In the listing below, count every line that contains "uniform". Give nothing but the number.

Start of RECORDS FOR PROCESSING

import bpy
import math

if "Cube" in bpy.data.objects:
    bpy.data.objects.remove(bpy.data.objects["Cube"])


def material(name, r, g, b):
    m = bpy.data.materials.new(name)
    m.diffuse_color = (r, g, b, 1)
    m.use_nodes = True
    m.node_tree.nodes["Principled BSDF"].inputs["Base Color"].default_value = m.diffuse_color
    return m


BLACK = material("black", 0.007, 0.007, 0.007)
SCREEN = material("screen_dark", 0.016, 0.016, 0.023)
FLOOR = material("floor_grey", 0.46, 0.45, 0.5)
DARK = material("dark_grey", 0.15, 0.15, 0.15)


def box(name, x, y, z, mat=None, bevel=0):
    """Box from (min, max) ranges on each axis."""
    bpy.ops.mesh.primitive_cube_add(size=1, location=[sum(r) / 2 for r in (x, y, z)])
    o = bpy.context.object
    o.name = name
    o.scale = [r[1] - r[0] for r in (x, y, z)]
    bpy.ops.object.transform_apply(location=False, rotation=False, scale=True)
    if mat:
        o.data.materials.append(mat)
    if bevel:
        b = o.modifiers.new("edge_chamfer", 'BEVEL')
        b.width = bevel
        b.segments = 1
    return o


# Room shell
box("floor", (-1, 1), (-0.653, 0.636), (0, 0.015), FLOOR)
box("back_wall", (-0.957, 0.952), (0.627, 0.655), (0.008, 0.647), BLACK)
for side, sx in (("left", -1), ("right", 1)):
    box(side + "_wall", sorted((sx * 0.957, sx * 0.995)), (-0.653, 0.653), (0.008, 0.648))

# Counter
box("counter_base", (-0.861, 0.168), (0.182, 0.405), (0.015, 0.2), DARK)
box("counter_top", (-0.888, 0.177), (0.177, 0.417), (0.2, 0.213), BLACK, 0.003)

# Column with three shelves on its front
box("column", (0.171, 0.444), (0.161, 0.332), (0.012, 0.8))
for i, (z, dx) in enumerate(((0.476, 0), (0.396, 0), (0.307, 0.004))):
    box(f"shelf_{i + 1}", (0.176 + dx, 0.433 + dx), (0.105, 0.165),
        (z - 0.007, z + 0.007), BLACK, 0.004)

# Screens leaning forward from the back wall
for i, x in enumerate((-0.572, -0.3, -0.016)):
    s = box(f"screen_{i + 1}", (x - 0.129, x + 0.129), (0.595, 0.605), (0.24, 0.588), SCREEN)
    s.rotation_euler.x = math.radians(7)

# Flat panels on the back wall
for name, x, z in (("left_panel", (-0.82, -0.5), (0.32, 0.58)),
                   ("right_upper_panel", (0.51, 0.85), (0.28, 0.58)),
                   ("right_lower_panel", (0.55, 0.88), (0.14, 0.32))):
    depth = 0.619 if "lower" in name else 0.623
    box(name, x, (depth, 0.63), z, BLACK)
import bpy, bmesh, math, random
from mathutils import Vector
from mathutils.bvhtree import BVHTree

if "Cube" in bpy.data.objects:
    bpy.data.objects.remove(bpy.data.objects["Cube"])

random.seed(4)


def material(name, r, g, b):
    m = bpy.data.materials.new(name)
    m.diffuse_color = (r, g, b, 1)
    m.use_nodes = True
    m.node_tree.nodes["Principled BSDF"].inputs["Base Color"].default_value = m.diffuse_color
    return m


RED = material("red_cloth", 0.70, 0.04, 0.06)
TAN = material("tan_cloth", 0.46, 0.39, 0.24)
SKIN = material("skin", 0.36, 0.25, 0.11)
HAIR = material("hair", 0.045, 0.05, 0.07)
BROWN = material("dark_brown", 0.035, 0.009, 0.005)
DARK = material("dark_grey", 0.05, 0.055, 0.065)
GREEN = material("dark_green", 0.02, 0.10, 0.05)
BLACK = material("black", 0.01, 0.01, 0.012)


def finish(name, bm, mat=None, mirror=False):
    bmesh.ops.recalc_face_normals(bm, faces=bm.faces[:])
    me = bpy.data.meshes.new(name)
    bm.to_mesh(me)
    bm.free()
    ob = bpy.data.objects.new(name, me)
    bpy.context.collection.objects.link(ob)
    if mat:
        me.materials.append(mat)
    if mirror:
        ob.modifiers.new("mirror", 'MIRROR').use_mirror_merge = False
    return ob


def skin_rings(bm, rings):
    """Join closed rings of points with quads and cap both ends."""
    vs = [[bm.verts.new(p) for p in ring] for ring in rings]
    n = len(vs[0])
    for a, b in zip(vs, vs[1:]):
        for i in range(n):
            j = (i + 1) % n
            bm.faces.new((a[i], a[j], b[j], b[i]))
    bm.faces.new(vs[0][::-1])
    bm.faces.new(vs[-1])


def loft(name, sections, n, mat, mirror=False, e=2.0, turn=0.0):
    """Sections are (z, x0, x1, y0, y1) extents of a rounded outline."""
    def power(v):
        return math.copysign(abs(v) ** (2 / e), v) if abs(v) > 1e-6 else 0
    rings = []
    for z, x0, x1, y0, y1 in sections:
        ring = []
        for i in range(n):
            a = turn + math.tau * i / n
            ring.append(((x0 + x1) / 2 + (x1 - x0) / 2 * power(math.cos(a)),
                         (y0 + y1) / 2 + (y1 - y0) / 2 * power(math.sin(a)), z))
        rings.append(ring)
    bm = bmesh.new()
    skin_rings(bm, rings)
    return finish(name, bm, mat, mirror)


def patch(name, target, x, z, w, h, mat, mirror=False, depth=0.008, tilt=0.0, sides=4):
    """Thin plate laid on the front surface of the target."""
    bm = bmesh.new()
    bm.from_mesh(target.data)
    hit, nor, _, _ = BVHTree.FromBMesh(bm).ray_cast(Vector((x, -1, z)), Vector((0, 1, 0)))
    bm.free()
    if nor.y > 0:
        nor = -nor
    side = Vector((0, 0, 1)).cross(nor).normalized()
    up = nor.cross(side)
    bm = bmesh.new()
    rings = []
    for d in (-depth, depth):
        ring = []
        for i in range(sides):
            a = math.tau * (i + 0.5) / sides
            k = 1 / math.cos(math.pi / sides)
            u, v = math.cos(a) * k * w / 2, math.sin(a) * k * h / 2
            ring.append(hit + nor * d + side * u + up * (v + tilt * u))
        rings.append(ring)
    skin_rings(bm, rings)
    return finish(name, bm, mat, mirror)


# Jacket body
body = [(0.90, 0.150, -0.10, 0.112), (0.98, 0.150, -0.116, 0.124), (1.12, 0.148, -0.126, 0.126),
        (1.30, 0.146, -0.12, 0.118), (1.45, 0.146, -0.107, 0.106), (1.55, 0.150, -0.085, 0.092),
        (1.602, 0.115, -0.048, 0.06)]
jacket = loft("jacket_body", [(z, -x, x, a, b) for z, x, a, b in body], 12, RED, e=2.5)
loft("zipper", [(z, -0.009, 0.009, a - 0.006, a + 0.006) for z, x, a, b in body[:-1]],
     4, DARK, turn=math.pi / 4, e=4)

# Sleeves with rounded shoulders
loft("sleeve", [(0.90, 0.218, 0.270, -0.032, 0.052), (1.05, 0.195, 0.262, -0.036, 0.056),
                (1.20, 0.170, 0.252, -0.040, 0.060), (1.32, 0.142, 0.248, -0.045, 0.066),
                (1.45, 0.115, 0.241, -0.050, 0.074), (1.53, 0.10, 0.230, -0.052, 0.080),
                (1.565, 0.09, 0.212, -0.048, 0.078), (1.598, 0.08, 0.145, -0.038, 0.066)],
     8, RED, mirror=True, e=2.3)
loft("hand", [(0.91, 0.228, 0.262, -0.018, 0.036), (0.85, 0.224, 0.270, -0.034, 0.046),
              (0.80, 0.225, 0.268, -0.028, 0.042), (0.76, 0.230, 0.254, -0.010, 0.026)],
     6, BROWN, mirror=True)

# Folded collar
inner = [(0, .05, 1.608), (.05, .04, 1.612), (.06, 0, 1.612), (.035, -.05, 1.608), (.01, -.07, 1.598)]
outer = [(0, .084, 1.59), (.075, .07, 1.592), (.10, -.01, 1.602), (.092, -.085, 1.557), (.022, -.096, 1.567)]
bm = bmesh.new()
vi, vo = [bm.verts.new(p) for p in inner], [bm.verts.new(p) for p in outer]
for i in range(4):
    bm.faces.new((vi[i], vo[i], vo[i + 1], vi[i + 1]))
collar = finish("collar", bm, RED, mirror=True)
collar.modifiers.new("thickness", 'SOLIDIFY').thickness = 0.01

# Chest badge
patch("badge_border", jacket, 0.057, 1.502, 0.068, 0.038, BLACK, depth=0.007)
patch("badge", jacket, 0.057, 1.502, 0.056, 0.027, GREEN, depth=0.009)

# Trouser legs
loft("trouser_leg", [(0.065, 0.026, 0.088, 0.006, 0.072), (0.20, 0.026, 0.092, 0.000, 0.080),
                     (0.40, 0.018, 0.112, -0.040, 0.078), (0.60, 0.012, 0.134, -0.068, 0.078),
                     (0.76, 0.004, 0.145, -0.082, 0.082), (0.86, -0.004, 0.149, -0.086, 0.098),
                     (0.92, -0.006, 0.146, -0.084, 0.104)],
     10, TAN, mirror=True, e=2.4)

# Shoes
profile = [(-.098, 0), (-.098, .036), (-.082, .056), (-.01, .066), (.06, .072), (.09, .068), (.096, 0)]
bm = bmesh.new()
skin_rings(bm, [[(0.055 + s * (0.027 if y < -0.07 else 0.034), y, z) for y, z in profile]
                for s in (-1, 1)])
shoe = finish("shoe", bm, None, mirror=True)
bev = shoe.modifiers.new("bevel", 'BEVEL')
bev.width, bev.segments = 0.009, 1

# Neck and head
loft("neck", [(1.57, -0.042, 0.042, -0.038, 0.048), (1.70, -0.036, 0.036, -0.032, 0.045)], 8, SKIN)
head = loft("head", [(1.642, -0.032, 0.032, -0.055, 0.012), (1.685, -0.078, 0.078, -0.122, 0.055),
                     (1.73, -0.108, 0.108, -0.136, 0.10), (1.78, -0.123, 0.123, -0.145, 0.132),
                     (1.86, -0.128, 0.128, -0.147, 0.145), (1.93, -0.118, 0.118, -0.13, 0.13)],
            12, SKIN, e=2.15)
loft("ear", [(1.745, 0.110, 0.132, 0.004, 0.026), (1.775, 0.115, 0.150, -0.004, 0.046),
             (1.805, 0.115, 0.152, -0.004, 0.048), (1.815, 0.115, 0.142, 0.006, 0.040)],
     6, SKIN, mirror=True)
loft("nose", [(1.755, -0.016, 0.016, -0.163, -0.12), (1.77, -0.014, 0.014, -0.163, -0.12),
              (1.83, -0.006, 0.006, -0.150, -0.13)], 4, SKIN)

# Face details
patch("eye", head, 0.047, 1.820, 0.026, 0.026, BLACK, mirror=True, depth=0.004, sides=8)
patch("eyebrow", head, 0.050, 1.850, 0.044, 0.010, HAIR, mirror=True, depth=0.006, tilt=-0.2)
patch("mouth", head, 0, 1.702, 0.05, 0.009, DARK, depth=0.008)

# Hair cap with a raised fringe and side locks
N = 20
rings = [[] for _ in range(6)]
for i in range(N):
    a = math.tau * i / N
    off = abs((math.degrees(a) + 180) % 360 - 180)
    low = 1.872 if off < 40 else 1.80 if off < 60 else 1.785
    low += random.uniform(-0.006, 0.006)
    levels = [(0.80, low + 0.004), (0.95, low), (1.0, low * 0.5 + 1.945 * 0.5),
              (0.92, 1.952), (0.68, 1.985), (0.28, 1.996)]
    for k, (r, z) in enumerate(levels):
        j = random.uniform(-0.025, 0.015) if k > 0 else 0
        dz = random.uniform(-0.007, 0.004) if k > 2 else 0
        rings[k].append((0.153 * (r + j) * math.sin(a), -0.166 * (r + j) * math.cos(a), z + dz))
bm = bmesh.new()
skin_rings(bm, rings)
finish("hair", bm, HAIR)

End of RECORDS FOR PROCESSING

#### SOLVED PROBLEM:
3